[[ RECORD SET open ]]

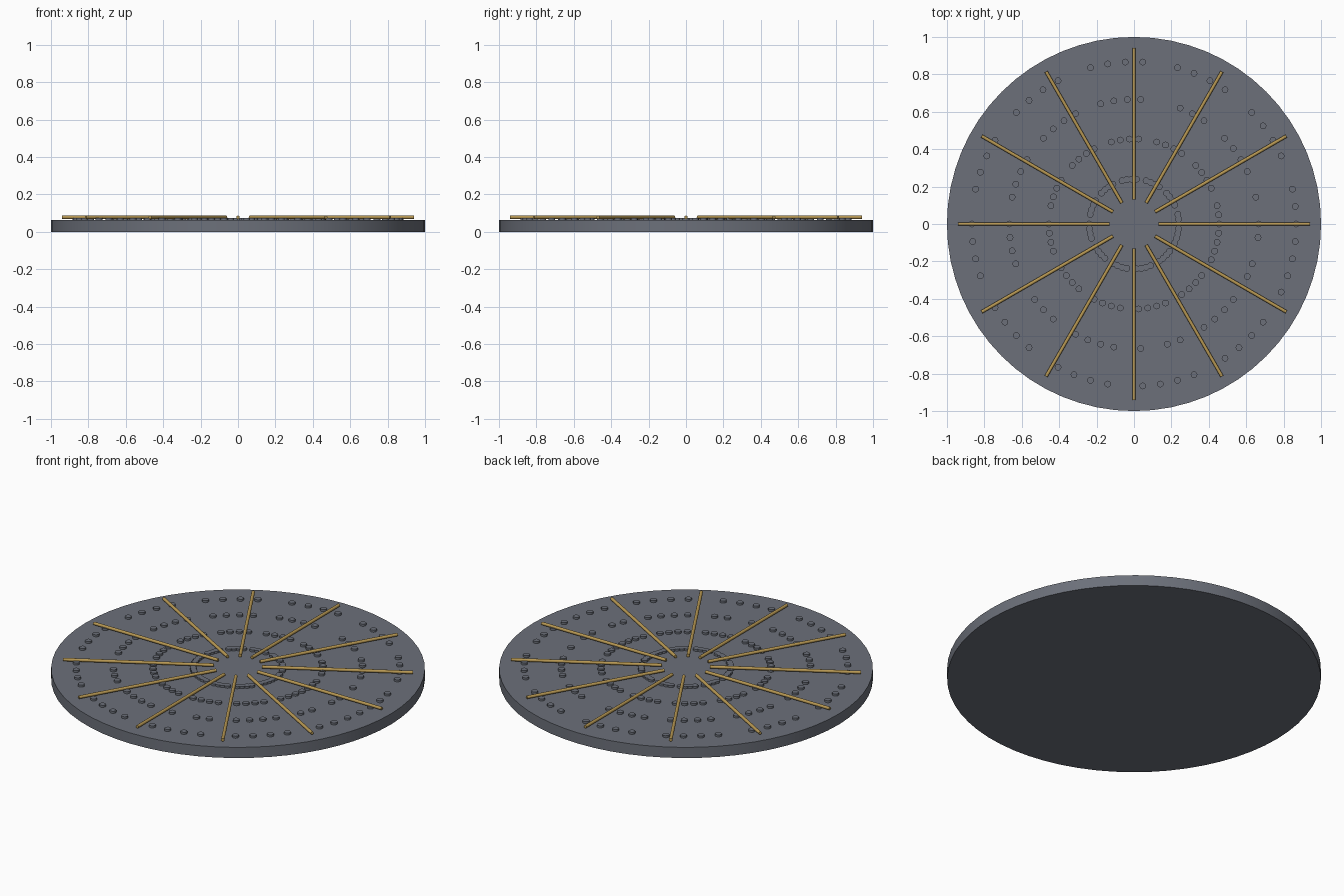
import bpy
import bmesh
from math import pi, cos, sin
from mathutils import Matrix

if "Cube" in bpy.data.objects:
    bpy.data.objects.remove(bpy.data.objects["Cube"])


def make_material(name, color):
    mat = bpy.data.materials.new(name)
    mat.use_nodes = True
    mat.diffuse_color = color
    mat.node_tree.nodes["Principled BSDF"].inputs["Base Color"].default_value = color
    return mat


steel = make_material("blue grey steel", (0.15, 0.163, 0.195, 1))
brass = make_material("aged brass", (0.47, 0.31, 0.085, 1))


def add_cylinder(bm, radius, depth, sides, matrix):
    bmesh.ops.create_cone(bm, cap_ends=True, segments=sides, radius1=radius,
                          radius2=radius, depth=depth, matrix=matrix)


def finish(bm, name, mat):
    # Round sides shade smooth, flat caps stay crisp
    for face in bm.faces:
        face.smooth = len(face.verts) == 4
    for edge in bm.edges:
        edge.smooth = all(face.smooth for face in edge.link_faces)
    mesh = bpy.data.meshes.new(name)
    bm.to_mesh(mesh)
    bm.free()
    mesh.materials.append(mat)
    obj = bpy.data.objects.new(name, mesh)
    bpy.context.collection.objects.link(obj)
    return obj


DISC_TOP = 0.063

# Flat round plate
bm = bmesh.new()
add_cylinder(bm, 1.0, DISC_TOP, 64, Matrix.Translation((0, 0, DISC_TOP / 2)))
finish(bm, "disc", steel)

# Four rings of small raised pins with regular gaps
STEPS = 58
PIN_TOP = 0.075
for ring, radius in enumerate((0.24, 0.455, 0.667, 0.867)):
    bm = bmesh.new()
    for k in range(STEPS):
        if k % 5 == 3 or (ring == 2 and k % 11 == 1):
            continue
        a = 2 * pi * k / STEPS
        spot = (radius * cos(a), radius * sin(a), (DISC_TOP + PIN_TOP) / 2 - 0.001)
        add_cylinder(bm, 0.018, PIN_TOP - DISC_TOP + 0.002, 12,
                     Matrix.Translation(spot))
    finish(bm, f"pin_ring_{ring + 1}", steel)

# Twelve thin radial rods lying above the plate
INNER, OUTER = 0.13, 0.94
for i in range(12):
    bm = bmesh.new()
    place = (Matrix.Rotation(i * pi / 6, 4, "Z")
             @ Matrix.Translation(((INNER + OUTER) / 2, 0, 0.078))
             @ Matrix.Rotation(pi / 2, 4, "Y"))
    add_cylinder(bm, 0.009, OUTER - INNER, 16, place)
    finish(bm, f"radial_rod_{i + 1}", brass)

[[ RECORD SET closed ]]

*WHAT THIS TASK INVOLVES*: Write out the records above exactly. Begin with the first line, end with the line holding "edge.smooth = all(face.smooth", and drop the pictures.

*OUTPUT FOR THIS TASK*:
import bpy
import bmesh
from math import pi, cos, sin
from mathutils import Matrix

if "Cube" in bpy.data.objects:
    bpy.data.objects.remove(bpy.data.objects["Cube"])


def make_material(name, color):
    mat = bpy.data.materials.new(name)
    mat.use_nodes = True
    mat.diffuse_color = color
    mat.node_tree.nodes["Principled BSDF"].inputs["Base Color"].default_value = color
    return mat


steel = make_material("blue grey steel", (0.15, 0.163, 0.195, 1))
brass = make_material("aged brass", (0.47, 0.31, 0.085, 1))


def add_cylinder(bm, radius, depth, sides, matrix):
    bmesh.ops.create_cone(bm, cap_ends=True, segments=sides, radius1=radius,
                          radius2=radius, depth=depth, matrix=matrix)


def finish(bm, name, mat):
    # Round sides shade smooth, flat caps stay crisp
    for face in bm.faces:
        face.smooth = len(face.verts) == 4
    for edge in bm.edges:
        edge.smooth = all(face.smooth for face in edge.link_faces)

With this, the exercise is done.